Since I don’t have either a real cartridge or the gun it uses, I cannot comment on the two-diameter case. If I had one of the guns, I could try and see if a regular 410 shotgun shell fits the chamber or not. Since the gun in question is only shown, among my CBC catalogs, in a military and police catalog, and since it has a short barrel (not super short, but perhaps shorter than the legnth allowed civilians in Brazil, it may purposefully chamber a different shell so civilians can’t get ammo for the military gun if they have a stolen one, I simply don’t know the real answer. That is for a shotgun shell expert to take care of and I am certainly not that.

I can tell you that the picture in the catalog definitely shows a two-diameter cartridge case - it is not a photographic illusion, and that the factory catalog describes the caliber as “Cal. 36 (.410) survival cartridge.” I am not qualified to challenge their definition.

I think I will see if a picture of the page in question can be posted on the Forum. I will leave it entirely up to Joe to see if he thinks a legible picture can be posted without taking up a huge amount of space.

John Moss


#8

Page from undated CompanhiaBrasileira de Cartuchos (CBC) Catalog of Products for Armed Forces and Police.

John Moss


#9

Very nice,
Are the mortar cartridges on the right regular gauges such as 8 or 4 gauge or they have special body diameters?

Pivi


#10

Pivi - they look to me like normal gauges, but not normal lengths, but I don’t know. That’s the problem with military catalogs, they often use only the military designation for a cartridge. The military people looking to purchase these rounds don’t care if a Mortar Igniter is 12 Ga, 20 Ga, etc. They only care that it is the right one for their mortars and they determine that by the description “for 60mm Mortar.” Oddly, this catalog shows the full caliber and name for other calibers, such as “.50 Caliber for Browning Machine Guns.”
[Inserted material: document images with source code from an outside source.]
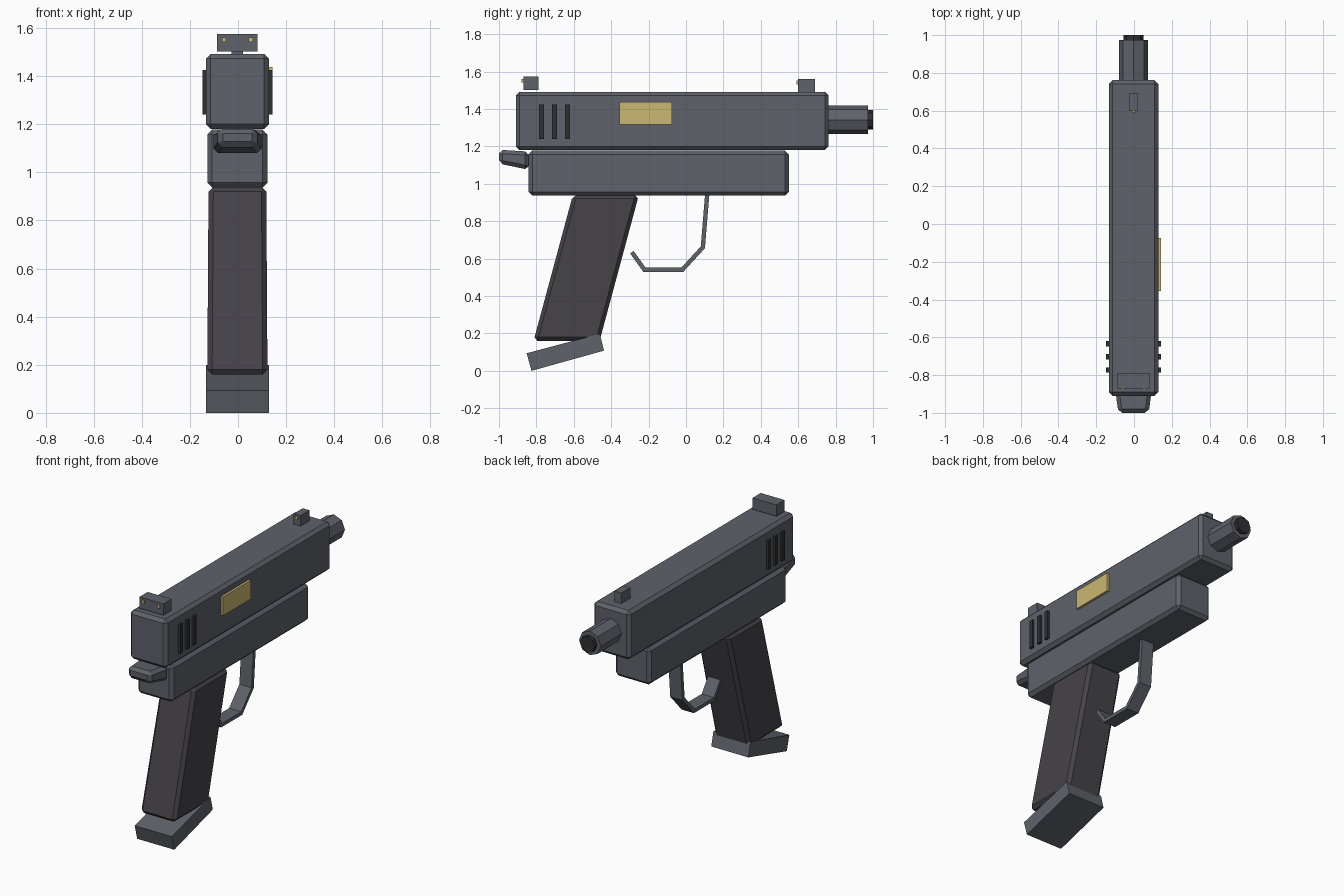
import bpy, bmesh, math

if "Cube" in bpy.data.objects:
    bpy.data.objects.remove(bpy.data.objects["Cube"])

XC = -0.0025  # shared centre plane


def material(name, rgb):
    m = bpy.data.materials.new(name)
    m.diffuse_color = (*rgb, 1)
    m.use_nodes = True
    m.node_tree.nodes["Principled BSDF"].inputs["Base Color"].default_value = m.diffuse_color
    return m


STEEL = material("steel_grey", (0.112, 0.122, 0.143))
GRIP = material("grip_charcoal", (0.060, 0.056, 0.064))
DARK = material("dark_metal", (0.030, 0.030, 0.034))
BRASS = material("brass", (0.60, 0.48, 0.17))


def finish(name, bm, mat, bevel=0):
    bmesh.ops.recalc_face_normals(bm, faces=bm.faces)
    me = bpy.data.meshes.new(name)
    bm.to_mesh(me)
    bm.free()
    me.materials.append(mat)
    ob = bpy.data.objects.new(name, me)
    bpy.context.collection.objects.link(ob)
    if bevel:
        mod = ob.modifiers.new("Bevel", 'BEVEL')
        mod.width = bevel
        mod.segments = 1
        mod.limit_method = 'NONE'
    return ob


def slab(name, profile, half, mat, bevel=0, xc=XC):
    """Side profile of (y, z) points spanned in x; half is one or a list of half widths."""
    if not isinstance(half, (list, tuple)):
        half = [half] * len(profile)
    bm = bmesh.new()
    left = [bm.verts.new((xc - h, y, z)) for (y, z), h in zip(profile, half)]
    right = [bm.verts.new((xc + h, y, z)) for (y, z), h in zip(profile, half)]
    bm.faces.new(left)
    bm.faces.new(right)
    n = len(profile)
    for i in range(n):
        j = (i + 1) % n
        bm.faces.new((left[i], left[j], right[j], right[i]))
    return finish(name, bm, mat, bevel)


def box(name, y0, y1, z0, z1, half, mat, bevel=0, xc=XC):
    return slab(name, [(y0, z0), (y1, z0), (y1, z1), (y0, z1)], half, mat, bevel, xc)


def octagon_tube(name, y0, y1, z, r, mat):
    bm = bmesh.new()
    rings = [[bm.verts.new((XC + r * math.cos(i * math.pi / 4), y,
                            z + r * math.sin(i * math.pi / 4))) for i in range(8)]
             for y in (y0, y1)]
    for ring in rings:
        bm.faces.new(ring)
    for i in range(8):
        j = (i + 1) % 8
        bm.faces.new((rings[0][i], rings[0][j], rings[1][j], rings[1][i]))
    return finish(name, bm, mat)


# Main bodies
box("slide", -0.91, 0.762, 1.18, 1.492, 0.131, STEEL, 0.02)
box("frame", -0.842, 0.55, 0.937, 1.177, 0.125, STEEL, 0.02)

# Raked grip and its base plate
slab("grip", [(-0.815, 0.16), (-0.462, 0.16), (-0.252, 0.94), (-0.605, 0.94)],
     [0.125, 0.125, 0.12, 0.12], GRIP, 0.02)
slab("magazine_base", [(-0.826, 0.0), (-0.438, 0.108), (-0.461, 0.198), (-0.852, 0.094)],
     0.131, STEEL)

# Tapered tang behind the frame
slab("rear_tang", [(-1.0, 1.108), (-0.84, 1.075), (-0.84, 1.172), (-1.0, 1.182)],
     [0.08, 0.102, 0.102, 0.08], STEEL, 0.02)

# Barrel and muzzle
octagon_tube("barrel", 0.74, 0.973, 1.342, 0.077, STEEL)
octagon_tube("muzzle", 0.96, 1.0, 1.342, 0.052, DARK)

# Sights with marker dots
box("rear_sight", -0.87, -0.788, 1.501, 1.574, 0.084, STEEL)
box("front_sight", 0.60, 0.69, 1.485, 1.56, 0.024, STEEL)
for s in (-1, 1):
    box("rear_sight_dot", -0.879, -0.869, 1.541, 1.561, 0.009, BRASS, xc=XC + s * 0.056)
box("front_sight_dot", 0.591, 0.601, 1.531, 1.551, 0.009, BRASS)

# Ejection port plate on the right
box("port_plate", -0.355, -0.075, 1.318, 1.438, 0.0075, BRASS, xc=0.1355)

# Grip ribs on both sides of the slide
for s in (-1, 1):
    for y in (-0.773, -0.703, -0.634):
        box("slide_rib", y - 0.0135, y + 0.0135, 1.24, 1.425, 0.0125, DARK,
            xc=XC + s * 0.133)

# Trigger guard: flat strip offset along a bent path
path = [(0.114, 0.95), (0.090, 0.66), (-0.020, 0.540), (-0.222, 0.540), (-0.289, 0.634)]
T = 0.0115
inner, outer = [], []
for i, (y, z) in enumerate(path):
    normals = []
    for a, b in ((i - 1, i), (i, i + 1)):
        if a >= 0 and b < len(path):
            dy, dz = path[b][0] - path[a][0], path[b][1] - path[a][1]
            d = math.hypot(dy, dz)
            normals.append((-dz / d, dy / d))
    ny = sum(n[0] for n in normals)
    nz = sum(n[1] for n in normals)
    d = math.hypot(ny, nz)
    ny, nz = ny / d, nz / d
    k = T / (ny * normals[0][0] + nz * normals[0][1])
    outer.append((y + ny * k, z + nz * k))
    inner.append((y - ny * k, z - nz * k))
bm = bmesh.new()
rows = [[bm.verts.new((XC + x, y, z)) for x, (y, z) in
         ((-0.043, o), (0.043, o), (0.043, n), (-0.043, n))] for o, n in zip(outer, inner)]
for a, b in zip(rows, rows[1:]):
    for i in range(4):
        j = (i + 1) % 4
        bm.faces.new((a[i], a[j], b[j], b[i]))
bm.faces.new(rows[0])
bm.faces.new(rows[-1])
finish("trigger_guard", bm, STEEL)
A lot of military small arms aren’t even marked with the calibers anywhere on the weapon - the militaries that use them know what caliber they are. Others, have only a bore designation on them. For example, the american M1 Garand rifle says on the back of the receiver “U. R. Rifle, Cal. .30, M1” and doesn’t describe the claiber as “.30-06.” Yet, the U.S. has had four different .30 Caliber service cartridges, .30-40 Krag, .30-06, .30 Carbine and 7.62 x 51mm NATO. (I am not countring the .30 Pedersen since the Pedersen device for the Model 1903 Springfield never achieved full issue).

I don’t know much about Mortar igniters, so I can’t answer your question.

John Moss


#11

the big one looks to be a 37 mm, the other ones 12 gauge
jp


#12

Thanks for the infos and pictures- very nice. Any idea about the effect of the double shot/slug load ??
Are there other known double load shotshells ? Is there a brazilian IAA chapter ??:-)


#13

This cartridge was developed in the decade of 60 for the use of pilots of Brazilian Air Force.
For use in situations of emergency and survival, primarily for use in the jungle.
Here, in Brazil, there are large cats and the majority of animals that are good fighters are of medium size and small.
That this cartridge still in use in the Brazilian Air Force, although no longer appear in catalogos.


#14

Thank you very much for that nice informations


#15

I have some cartridges. I will shoot a foto and post.